> _TASK ITEM_:
Once the line with "0.49], [0.3, 0.49]];" is found in the entries below, print it and each following line exactly, stopping after the line with "frontBlister(s), rearBlister(s), skid(s));"; print nothing else.

> _DATA LISTING_:
---+---

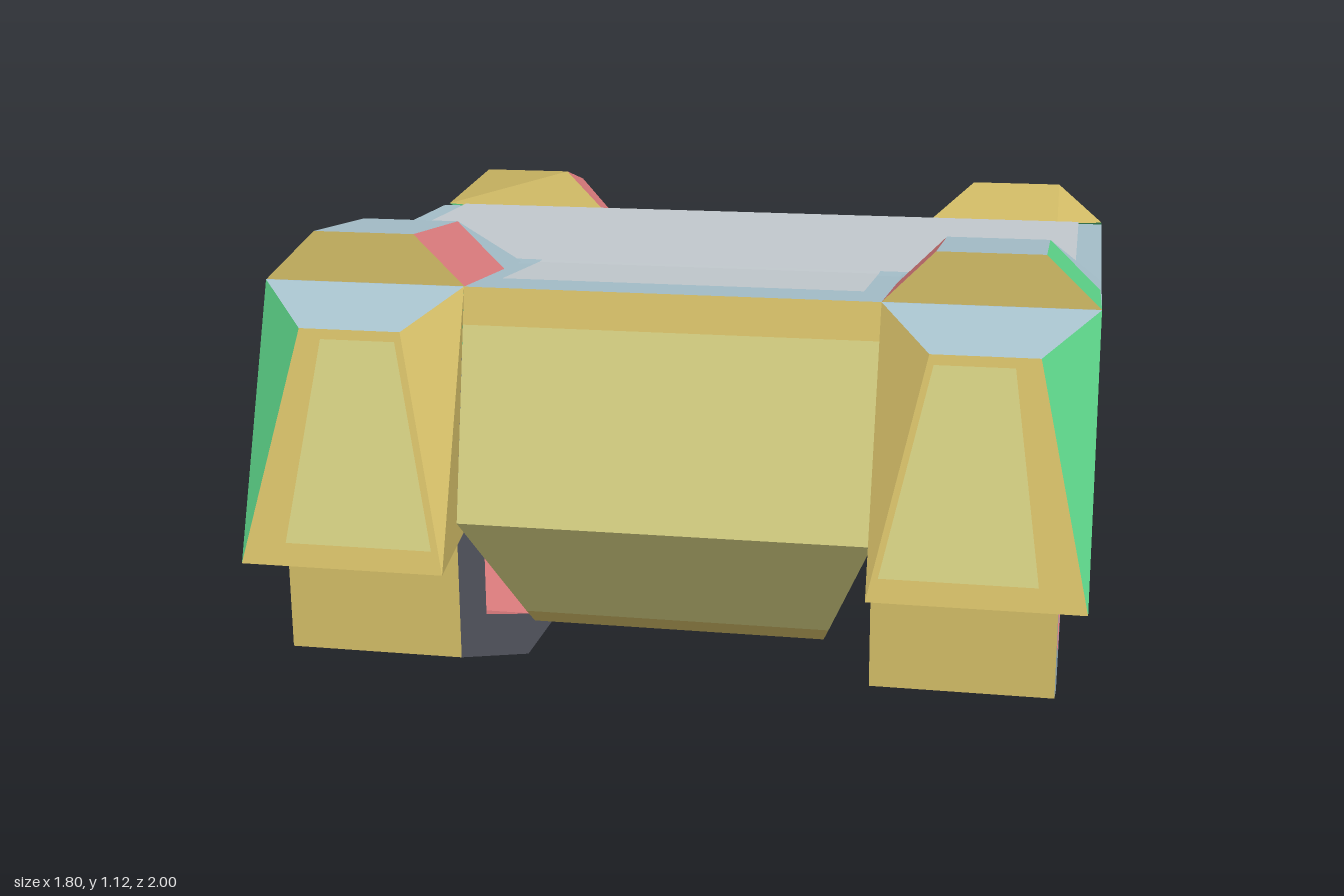
import * as THREE from 'three';

const paint = (name, color) => {
  const m = new THREE.MeshStandardMaterial({ color, side: THREE.DoubleSide });
  m.name = name;
  return m;
};
const mats = {
  top: paint('pale blue', 0xa6c0cb), patch: paint('light grey', 0xc4cbd0),
  yellow: paint('ochre', 0xd9c26a), cream: paint('pale yellow', 0xd8d384),
  green: paint('green', 0x5dd489), blue: paint('blue', 0x5da8d6),
  red: paint('coral', 0xe07e80), dark: paint('slate', 0x62656f),
};
const UP = [0, 1, 0], DOWN = [0, -1, 0], FRONT = [0, 0, 1], BACK = [0, 0, -1], OUT = [1, 0, 0], IN = [-1, 0, 0];

// Flat-sided part from faces [colour, facing direction, ...corners]; s = -1 mirrors it
function part(name, faces, s = 1) {
  const geo = new THREE.BufferGeometry(), pos = [], used = [];
  for (const [color, dir, ...pts] of faces) {
    const start = pos.length / 3;
    const p = pts.map(([x, y, z]) => new THREE.Vector3(x * s, y, z));
    const want = new THREE.Vector3(dir[0] * s, dir[1], dir[2]);
    const normal = new THREE.Vector3();
    for (let i = 1; i < p.length - 1; i++) {
      normal.add(p[i].clone().sub(p[0]).cross(p[i + 1].clone().sub(p[0])));
    }
    if (normal.dot(want) < 0) p.reverse();
    for (let i = 1; i < p.length - 1; i++) {
      for (const v of [p[0], p[i], p[i + 1]]) pos.push(v.x, v.y, v.z);
    }
    if (!used.includes(mats[color])) used.push(mats[color]);
    geo.addGroup(start, pos.length / 3 - start, used.indexOf(mats[color]));
  }
  geo.setAttribute('position', new THREE.Float32BufferAttribute(pos, 3));
  geo.computeVertexNormals();
  const mesh = new THREE.Mesh(geo, used);
  mesh.name = name;
  return mesh;
}

// Strip across x between two [z, y] points
const strip = (color, dir, a, b, wa, wb = wa) =>
  [color, dir, [-wa, a[1], a[0]], [wa, a[1], a[0]], [wb, b[1], b[0]], [-wb, b[1], b[0]]];

const W = 0.9, I = 0.45, R = 0.785, Q = 0.56; // outer, inner, ridge outer, ridge inner

function body() {
  const prof = [[0.78, 1.01], [0.36, 0.98], [-0.47, 0.97], [-0.68, 0.9]];
  const faces = [];
  for (let i = 0; i < 3; i++) faces.push(strip('top', UP, prof[i], prof[i + 1], W));
  faces.push(
    strip('yellow', FRONT, prof[0], [0.797, 0.93], I),
    strip('cream', FRONT, [0.797, 0.93], [0.89, 0.51], I),
    strip('blue', BACK, prof[3], [-0.9, 0.51], I),
    strip('dark', DOWN, [0.89, 0.51], [-0.9, 0.51], W));
  const side = [[0.89, 0.51], ...prof, [-0.9, 0.51]];
  for (const s of [1, -1]) faces.push(['green', [s, 0, 0], ...side.map(([z, y]) => [s * W, y, z])]);
  return part('body', faces);
}

// Lighter panels laid on the deck
const deckPanels = () => part('deckPanels', [
  strip('patch', UP, [0.66, 1.006], [0.36, 0.985], 0.4),
  strip('patch', UP, [0.36, 0.985], [0.33, 0.985], 0.4),
  strip('patch', UP, [0.33, 0.985], [-0.47, 0.975], 0.84),
  strip('patch', UP, [-0.47, 0.975], [-0.68, 0.905], 0.4),
]);

function hull() {
  const t = 0.51, b = 0.23, w = 0.33, z = 0.72;
  const faces = [
    strip('cream', FRONT, [0.89, t], [z + 0.02, 0.26], I, 0.343),
    strip('yellow', FRONT, [z + 0.02, 0.26], [z, b], 0.343, w),
    strip('blue', BACK, [-0.89, t], [-z, b], I, w),
    strip('dark', DOWN, [z, b], [-z, b], w)];
  for (const s of [1, -1]) {
    faces.push(['green', [s, 0, 0], [s * I, t, 0.89], [s * w, b, z], [s * w, b, -z], [s * I, t, -0.89]]);
  }
  return part('hull', faces);
}

function frontFender(s) {
  const A = [W, 0.43, 1], A2 = [I, 0.43, 1], B = [W, 1.01, 0.78], B2 = [I, 1.01, 0.78];
  const C = [R, 0.93, 0.89], C2 = [Q, 0.93, 0.89], D = [W, 0.51, 0.89], D2 = [I, 0.51, 0.89];
  const E = [W, 0.51, 0.72], E2 = [I, 0.51, 0.72];
  return part('frontFender', [
    ['yellow', FRONT, A, C, C2, A2],
    ['cream', FRONT, [0.8, 0.48, 0.993], [0.735, 0.91, 0.899], [0.57, 0.91, 0.899], [0.475, 0.48, 0.993]],
    ['top', UP, B, B2, C2, C],
    ['green', OUT, A, B, C], ['green', OUT, A, B, D], ['green', OUT, A, D, E],
    ['yellow', [-1, 0, 1], A2, C2, B2], ['yellow', IN, A2, B2, D2], ['yellow', IN, A2, D2, E2],
    ['dark', DOWN, A, A2, E2, E],
  ], s);
}

function rearFender(s) {
  const A = [W, 0.45, -1], A2 = [I, 0.45, -1], B = [W, 0.9, -0.68], B2 = [I, 0.9, -0.68];
  const C = [R, 0.84, -0.77], C2 = [Q, 0.84, -0.77], D = [W, 0.51, -0.9], D2 = [I, 0.51, -0.9];
  const E = [W, 0.51, -0.72], E2 = [I, 0.51, -0.72];
  return part('rearFender', [
    ['blue', BACK, A, C, C2, A2],
    ['blue', [1, 0, -1], A, B, C], ['blue', OUT, A, B, D], ['green', OUT, A, D, E],
    ['red', [-1, 0, -1], A2, C2, B2], ['red', IN, A2, B2, D2], ['red', IN, A2, D2, E2],
    ['dark', DOWN, A, A2, E2, E],
  ], s);
}

function frontBlister(s) {
  const ring = (z, y, base) => [[W, base, z], [R, y, z], [Q, y, z], [I, base, z]];
  const f = ring(0.777, 1.12, 1.01), b = ring(0.468, 1.095, 0.985);
  const w = [W, 0.98, 0.335], w2 = [I, 0.98, 0.335], p = [R, 0.998, 0.335], p2 = [Q, 0.998, 0.335];
  return part('frontBlister', [
    ['yellow', FRONT, ...f],
    ['green', OUT, f[0], f[1], b[1], b[0]],
    ['top', UP, f[1], f[2], b[2], b[1]],
    ['red', IN, f[2], f[3], b[3], b[2]],
    ['top', [0, 1, -1], b[1], b[2], p2, p],
    ['top', [1, 1, 0], b[0], b[1], p, w], ['top', [-1, 1, 0], b[3], b[2], p2, w2],
    ['top', BACK, p, p2, w2, w],
  ], s);
}

function rearBlister(s) {
  const ridge = [[0.84, -0.77], [0.94, -0.77], [1.02, -0.69], [1.065, -0.52]];
  const o = ridge.map(([y, z]) => [R, y, z]), n = ridge.map(([y, z]) => [Q, y, z]);
  const B = [W, 0.9, -0.68], B2 = [I, 0.9, -0.68], F = [W, 0.968, -0.51], F2 = [I, 0.968, -0.478];
  return part('rearBlister', [
    ['blue', BACK, o[0], o[1], n[1], n[0]],
    ['top', UP, o[1], o[2], n[2], n[1]], ['top', UP, o[2], o[3], n[3], n[2]],
    ['green', OUT, B, ...o, F],
    ['red', IN, B2, ...n, F2],
    ['yellow', FRONT, o[3], n[3], F2, [R, 0.968, -0.48], F],
  ], s);
}

// Open loop-shaped skid
function skid(s) {
  const x0 = I, x1 = 0.84, faces = [];
  const outer = [[0.89, 0.51], [0.89, 0.2], [0.37, 0], [-0.37, 0], [-0.9, 0.2], [-0.9, 0.51], [-0.3, 0.51], [0.3, 0.51]];
  const inner = [[0.7, 0.45], [0.7, 0.23], [0.29, 0.075], [-0.29, 0.075], [-0.7, 0.23], [-0.7, 0.45], [-0.3, 0.49], [0.3, 0.49]];
  const outCol = ['yellow', 'green', 'green', 'green', 'blue'];
  const inCol = ['blue', 'red', 'red', 'red', 'yellow', 'green', 'green', 'green'];
  const at = (x, [z, y]) => [x, y, z];
  for (let i = 0; i < 8; i++) {
    const j = (i + 1) % 8, a = outer[i], b = outer[j], c = inner[i], d = inner[j];
    const away = [0, (a[1] + b[1]) / 2 - 0.27, (a[0] + b[0]) / 2];
    faces.push(['top', OUT, at(x1, a), at(x1, b), at(x1, d), at(x1, c)]);
    faces.push(['dark', IN, at(x0, a), at(x0, b), at(x0, d), at(x0, c)]);
    if (outCol[i]) faces.push([outCol[i], away, at(x0, a), at(x1, a), at(x1, b), at(x0, b)]);
    faces.push([inCol[i], away.map(v => -v), at(x0, c), at(x1, c), at(x1, d), at(x0, d)]);
  }
  return part('skid', faces, s);
}

export function createModel() {
  const group = new THREE.Group();
  group.name = 'armouredHull';
  group.add(body(), deckPanels(), hull());
  for (const s of [1, -1]) {
    const side = new THREE.Group();
    side.name = s > 0 ? 'leftSide' : 'rightSide';
    side.add(frontFender(s), rearFender(s), frontBlister(s), rearBlister(s), skid(s));
    group.add(side);
  }
  return group;
}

---+---

> _ANSWER TO THIS PROBLEM_:
  const inner = [[0.7, 0.45], [0.7, 0.23], [0.29, 0.075], [-0.29, 0.075], [-0.7, 0.23], [-0.7, 0.45], [-0.3, 0.49], [0.3, 0.49]];
  const outCol = ['yellow', 'green', 'green', 'green', 'blue'];
  const inCol = ['blue', 'red', 'red', 'red', 'yellow', 'green', 'green', 'green'];
  const at = (x, [z, y]) => [x, y, z];
  for (let i = 0; i < 8; i++) {
    const j = (i + 1) % 8, a = outer[i], b = outer[j], c = inner[i], d = inner[j];
    const away = [0, (a[1] + b[1]) / 2 - 0.27, (a[0] + b[0]) / 2];
    faces.push(['top', OUT, at(x1, a), at(x1, b), at(x1, d), at(x1, c)]);
    faces.push(['dark', IN, at(x0, a), at(x0, b), at(x0, d), at(x0, c)]);
    if (outCol[i]) faces.push([outCol[i], away, at(x0, a), at(x1, a), at(x1, b), at(x0, b)]);
    faces.push([inCol[i], away.map(v => -v), at(x0, c), at(x1, c), at(x1, d), at(x0, d)]);
  }
  return part('skid', faces, s);
}

export function createModel() {
  const group = new THREE.Group();
  group.name = 'armouredHull';
  group.add(body(), deckPanels(), hull());
  for (const s of [1, -1]) {
    const side = new THREE.Group();
    side.name = s > 0 ? 'leftSide' : 'rightSide';
    side.add(frontFender(s), rearFender(s), frontBlister(s), rearBlister(s), skid(s));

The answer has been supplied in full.